§ What needs to be done
Your answer should be the lines from the one containing "plate.select_set(True)" through the final line below, copied exactly.
(Beginning of Provided material)
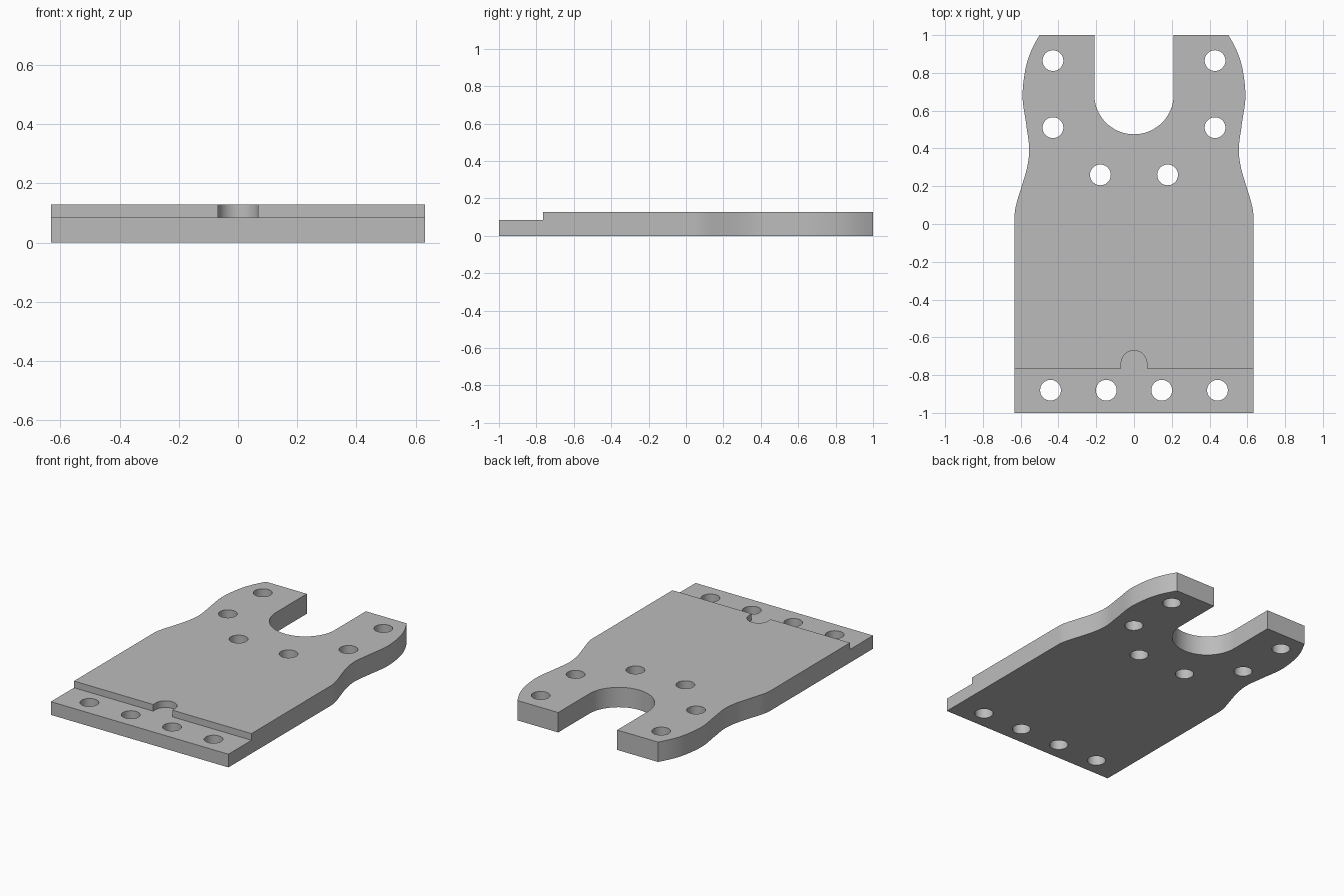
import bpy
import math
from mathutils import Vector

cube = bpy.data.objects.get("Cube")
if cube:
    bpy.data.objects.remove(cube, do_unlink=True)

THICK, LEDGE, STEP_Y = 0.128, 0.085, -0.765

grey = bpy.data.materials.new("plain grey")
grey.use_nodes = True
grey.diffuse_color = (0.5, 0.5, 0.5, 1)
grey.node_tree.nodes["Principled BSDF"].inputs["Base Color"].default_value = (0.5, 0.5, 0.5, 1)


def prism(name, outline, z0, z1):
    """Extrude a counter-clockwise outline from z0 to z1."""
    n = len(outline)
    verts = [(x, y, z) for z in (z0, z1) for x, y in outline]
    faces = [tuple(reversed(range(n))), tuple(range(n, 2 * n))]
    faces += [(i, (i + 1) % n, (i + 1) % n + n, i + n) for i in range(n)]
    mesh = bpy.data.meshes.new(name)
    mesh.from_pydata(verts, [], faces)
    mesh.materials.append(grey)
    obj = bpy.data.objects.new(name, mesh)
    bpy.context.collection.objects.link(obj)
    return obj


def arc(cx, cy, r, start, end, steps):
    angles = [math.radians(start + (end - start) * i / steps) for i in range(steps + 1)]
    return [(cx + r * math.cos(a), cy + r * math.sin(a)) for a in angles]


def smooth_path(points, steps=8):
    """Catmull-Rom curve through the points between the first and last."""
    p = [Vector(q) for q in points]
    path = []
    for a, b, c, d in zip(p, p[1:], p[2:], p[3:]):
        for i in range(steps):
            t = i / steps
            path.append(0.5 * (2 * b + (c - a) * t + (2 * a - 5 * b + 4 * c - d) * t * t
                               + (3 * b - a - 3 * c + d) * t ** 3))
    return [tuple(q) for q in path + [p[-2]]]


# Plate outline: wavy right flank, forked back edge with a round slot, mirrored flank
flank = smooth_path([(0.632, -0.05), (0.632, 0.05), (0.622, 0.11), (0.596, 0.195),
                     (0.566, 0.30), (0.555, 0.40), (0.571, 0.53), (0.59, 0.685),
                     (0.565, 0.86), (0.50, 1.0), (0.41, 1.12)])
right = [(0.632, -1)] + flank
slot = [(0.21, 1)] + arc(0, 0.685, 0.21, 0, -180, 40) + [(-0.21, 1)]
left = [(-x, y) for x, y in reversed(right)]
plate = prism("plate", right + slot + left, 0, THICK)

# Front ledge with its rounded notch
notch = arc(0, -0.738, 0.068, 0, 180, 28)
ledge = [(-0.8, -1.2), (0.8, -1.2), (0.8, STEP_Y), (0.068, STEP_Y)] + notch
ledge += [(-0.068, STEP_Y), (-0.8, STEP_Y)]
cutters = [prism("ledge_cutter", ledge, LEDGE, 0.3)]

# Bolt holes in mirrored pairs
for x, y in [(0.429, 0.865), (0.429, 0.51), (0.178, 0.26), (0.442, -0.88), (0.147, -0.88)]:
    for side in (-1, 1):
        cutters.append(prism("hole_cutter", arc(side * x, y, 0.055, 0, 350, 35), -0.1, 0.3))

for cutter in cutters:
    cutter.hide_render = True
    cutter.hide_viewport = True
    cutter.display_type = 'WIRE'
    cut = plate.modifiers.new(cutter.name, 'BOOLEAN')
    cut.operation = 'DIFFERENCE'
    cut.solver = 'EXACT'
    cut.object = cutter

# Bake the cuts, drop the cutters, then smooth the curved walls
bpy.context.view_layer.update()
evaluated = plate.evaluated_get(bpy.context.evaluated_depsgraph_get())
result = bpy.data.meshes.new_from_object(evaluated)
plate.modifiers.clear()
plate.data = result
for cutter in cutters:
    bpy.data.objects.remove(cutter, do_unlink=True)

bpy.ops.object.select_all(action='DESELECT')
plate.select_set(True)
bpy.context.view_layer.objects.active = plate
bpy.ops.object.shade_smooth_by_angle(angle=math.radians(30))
(End of Provided material)
§ The completed task
plate.select_set(True)
bpy.context.view_layer.objects.active = plate
bpy.ops.object.shade_smooth_by_angle(angle=math.radians(30))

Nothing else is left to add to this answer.